▶ GOAL OF THE EXERCISE
Check each line of the entries below for the string "normalized" and state how many lines have it, with no other text.

[Source texts of formatted documents]
────────────────
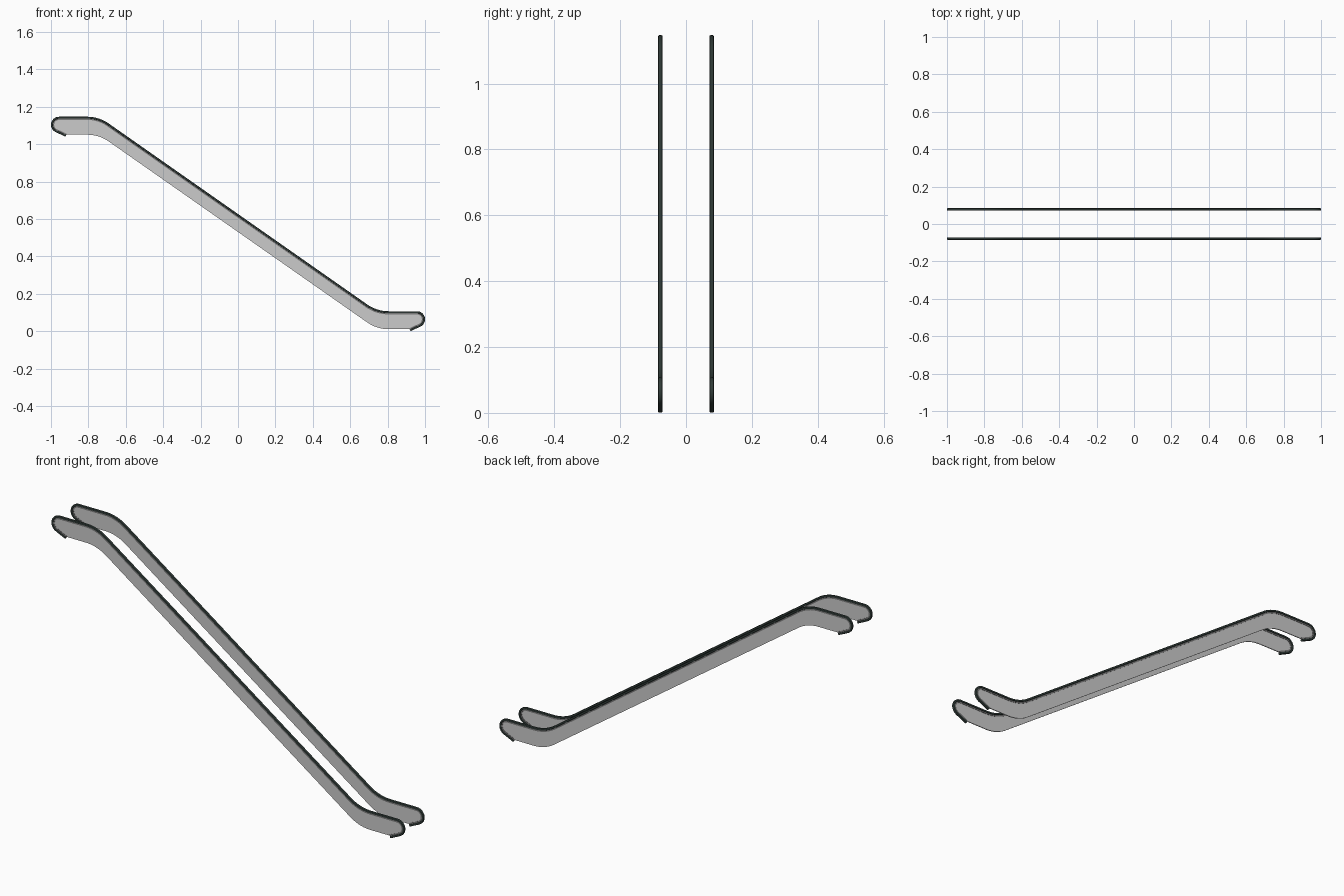
import bpy, bmesh
from math import radians, sin, cos, tan, atan2
from mathutils import Vector

if "Cube" in bpy.data.objects:
    bpy.data.objects.remove(bpy.data.objects["Cube"])

Y = 0.078                       # side offset of each balustrade
TOP, LOW = 1.147, 0.107         # handrail heights at the two landings
BEND_X, BEND_R = 0.743, 0.2
END_X, END_R, TAIL = 0.957, 0.043, 0.058
DEPTH = 0.096                   # vertical depth of panel below rail top


def material(name, color):
    m = bpy.data.materials.new(name)
    m.diffuse_color = color
    m.use_nodes = True
    m.node_tree.nodes["Principled BSDF"].inputs["Base Color"].default_value = m.diffuse_color
    return m


def bends(z_high, z_low, n=10):
    """Rounded upper and lower bends, listed left to right."""
    a = atan2(z_high - z_low, 2 * BEND_X)
    t = BEND_R * tan(a / 2)
    up = [Vector((-BEND_X - t + BEND_R * sin(a * i / n),
                  z_high - BEND_R + BEND_R * cos(a * i / n))) for i in range(n + 1)]
    mid = (z_high + z_low) / 2
    return up + [Vector((-p.x, 2 * mid - p.y)) for p in reversed(up)]


def end_loop(side, z, n=16):
    """Rounded end from the top round to the tucked-under tail."""
    c = Vector((0, z - END_R))
    pts = []
    for i in range(n + 1):
        a = radians(155 * i / n)
        pts.append(Vector((side * (END_X + END_R * sin(a)), c.y + END_R * cos(a))))
    a = radians(155)
    pts.append(pts[-1] + TAIL * Vector((side * cos(a), -sin(a))))
    return pts


path = end_loop(-1, TOP)[::-1] + bends(TOP, LOW) + end_loop(1, LOW)


def inset(pts, d):
    """Offset the rail line towards its inner side."""
    out = []
    for i, p in enumerate(pts):
        a = (p - pts[i - 1]).normalized() if i else None
        b = (pts[i + 1] - p).normalized() if i < len(pts) - 1 else None
        a, b = a or b, b or a
        t = (a + b).normalized()
        out.append(p + Vector((t.y, -t.x)) * d / max(t.dot(a), 0.5))
    return out


def finish(name, bm, mat=None):
    bmesh.ops.recalc_face_normals(bm, faces=bm.faces)
    me = bpy.data.meshes.new(name)
    bm.to_mesh(me)
    bm.free()
    ob = bpy.data.objects.new(name, me)
    bpy.context.collection.objects.link(ob)
    if mat:
        me.materials.append(mat)
    bpy.ops.object.select_all(action='DESELECT')
    bpy.context.view_layer.objects.active = ob
    ob.select_set(True)
    bpy.ops.object.shade_smooth_by_angle(angle=radians(35))
    ob.modifiers.new("other_side", 'MIRROR').use_axis = (False, True, False)
    return ob


def sweep(name, section, mat):
    """Sweep a closed (y, inward depth) section along the rail line."""
    bm = bmesh.new()
    columns = [[bm.verts.new((p.x, -Y + y, p.y)) for p in inset(path, d)]
               for y, d in section]
    k = len(columns)
    for j in range(k):
        a, b = columns[j], columns[(j + 1) % k]
        for i in range(len(path) - 1):
            bm.faces.new((a[i], a[i + 1], b[i + 1], b[i]))
    bm.faces.new([c[0] for c in columns])
    bm.faces.new([c[-1] for c in columns])
    return finish(name, bm, mat)


# Dark moving handrail with rounded shoulders
half = [(0.0035, 0.0), (0.0055, 0.001), (0.0065, 0.003),
        (0.0065, 0.007), (0.0055, 0.009), (0.0035, 0.010)]
sweep("handrail", half + [(-y, d) for y, d in reversed(half)],
      material("rubber", (0.03, 0.045, 0.04, 1)))

# Track beneath the handrail
sweep("handrail_track", [(0.0035, 0.008), (0.0035, 0.017), (-0.0035, 0.017), (-0.0035, 0.008)],
      material("track_metal", (0.2, 0.2, 0.2, 1)))

# Side panel filling the space below the rail
bm = bmesh.new()
outline = inset(path, 0.012) + bends(TOP - DEPTH, LOW - DEPTH)[::-1]
face = bm.faces.new([bm.verts.new((p.x, -Y - 0.002, p.y)) for p in outline])
ext = bmesh.ops.extrude_face_region(bm, geom=[face], use_keep_orig=True)
bmesh.ops.translate(bm, vec=(0, 0.004, 0),
                    verts=[g for g in ext["geom"] if isinstance(g, bmesh.types.BMVert)])
finish("side_panel", bm)
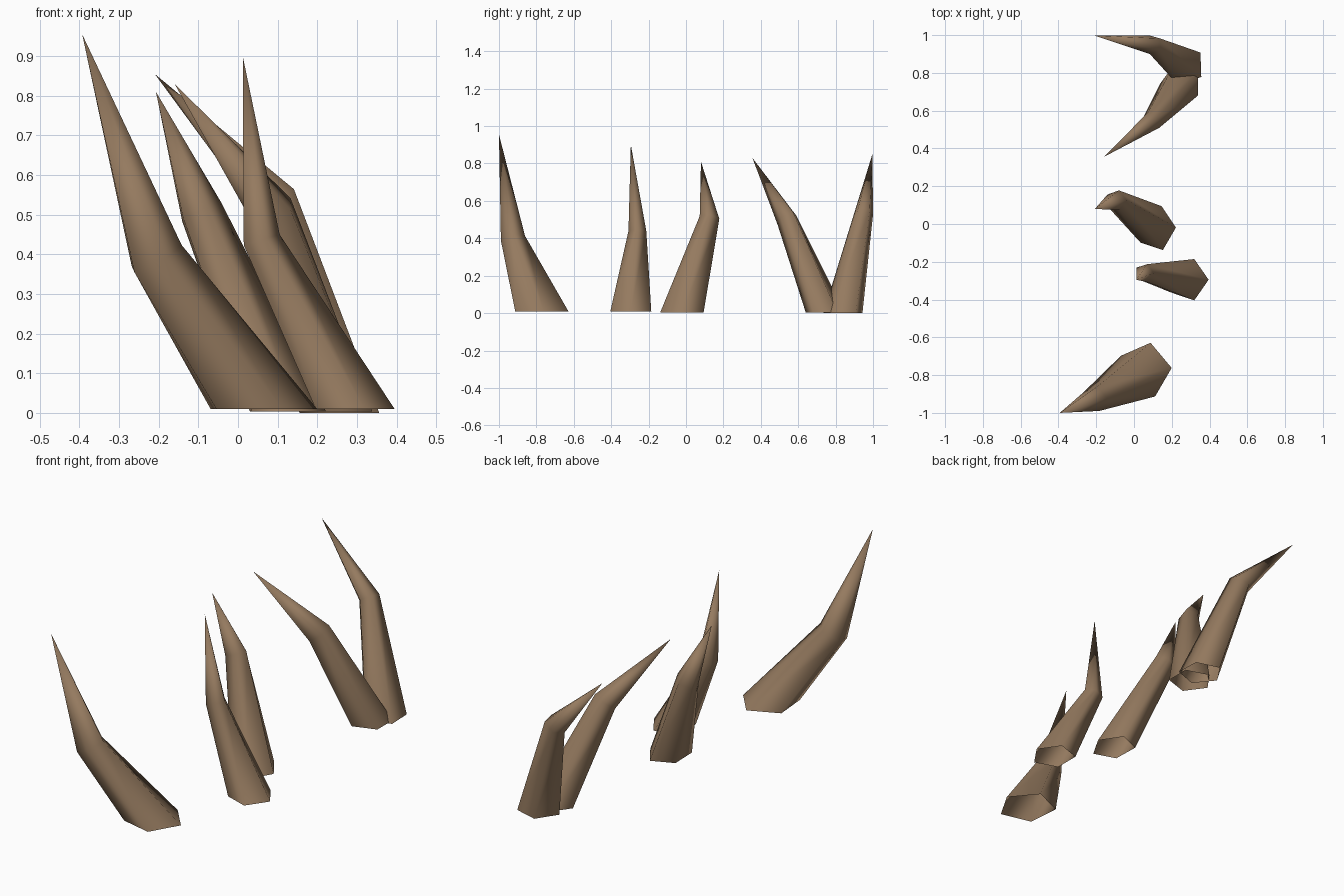
import bpy, bmesh, math
from mathutils import Vector

if "Cube" in bpy.data.objects:
    bpy.data.objects.remove(bpy.data.objects["Cube"])

horn = bpy.data.materials.new("horn brown")
horn.diffuse_color = (0.30, 0.195, 0.115, 1)
horn.use_nodes = True
horn.node_tree.nodes["Principled BSDF"].inputs["Base Color"].default_value = horn.diffuse_color

SIDES = 5


def spike(name, base, base_r, phase, mid, mid_r, tip):
    """Bent five-sided spike: flat open base, tilted middle ring, pointed tip."""
    base, mid, tip = Vector(base), Vector(mid), Vector(tip)
    axis = (tip - base).normalized()
    bm = bmesh.new()
    lower, upper = [], []
    for i in range(SIDES):
        a = math.radians(phase) + i * math.tau / SIDES
        d = Vector((math.cos(a), math.sin(a), 0))
        lower.append(bm.verts.new(base + Vector((d.x * base_r[0], d.y * base_r[1], 0))))
        # middle ring lies square to the overall lean
        o = d * mid_r
        o.z = -(o.x * axis.x + o.y * axis.y) / axis.z
        upper.append(bm.verts.new(mid + o))
    top = bm.verts.new(tip)
    for i in range(SIDES):
        j = (i + 1) % SIDES
        bm.faces.new((lower[i], lower[j], upper[j], upper[i]))
        bm.faces.new((upper[i], upper[j], top))
    for f in bm.faces:
        f.smooth = True
    me = bpy.data.meshes.new(name)
    bm.to_mesh(me)
    bm.free()
    me.materials.append(horn)
    bpy.context.collection.objects.link(bpy.data.objects.new(name, me))


# Row of five spikes, front to back
spike("front_spike", (0.055, -0.775, 0.01), (0.145, 0.15), 5,
      (-0.21, -0.927, 0.39), 0.068, (-0.393, -1.0, 0.955))
spike("second_spike", (0.285, -0.295, 0.01), (0.11, 0.115), 0,
      (0.055, -0.26, 0.435), 0.05, (0.012, -0.295, 0.90))
spike("middle_spike", (0.117, -0.023, 0.004), (0.105, 0.122), 2,
      (-0.095, 0.125, 0.505), 0.055, (-0.207, 0.08, 0.81))
spike("fourth_spike", (0.25, 0.745, 0.003), (0.11, 0.11), 36,
      (0.09, 0.54, 0.505), 0.053, (-0.16, 0.355, 0.83))
spike("back_spike", (0.265, 0.84, 0.0), (0.11, 0.11), 38,
      (0.098, 0.95, 0.535), 0.052, (-0.21, 0.998, 0.855))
────────────────
▶ TASK ANSWER
4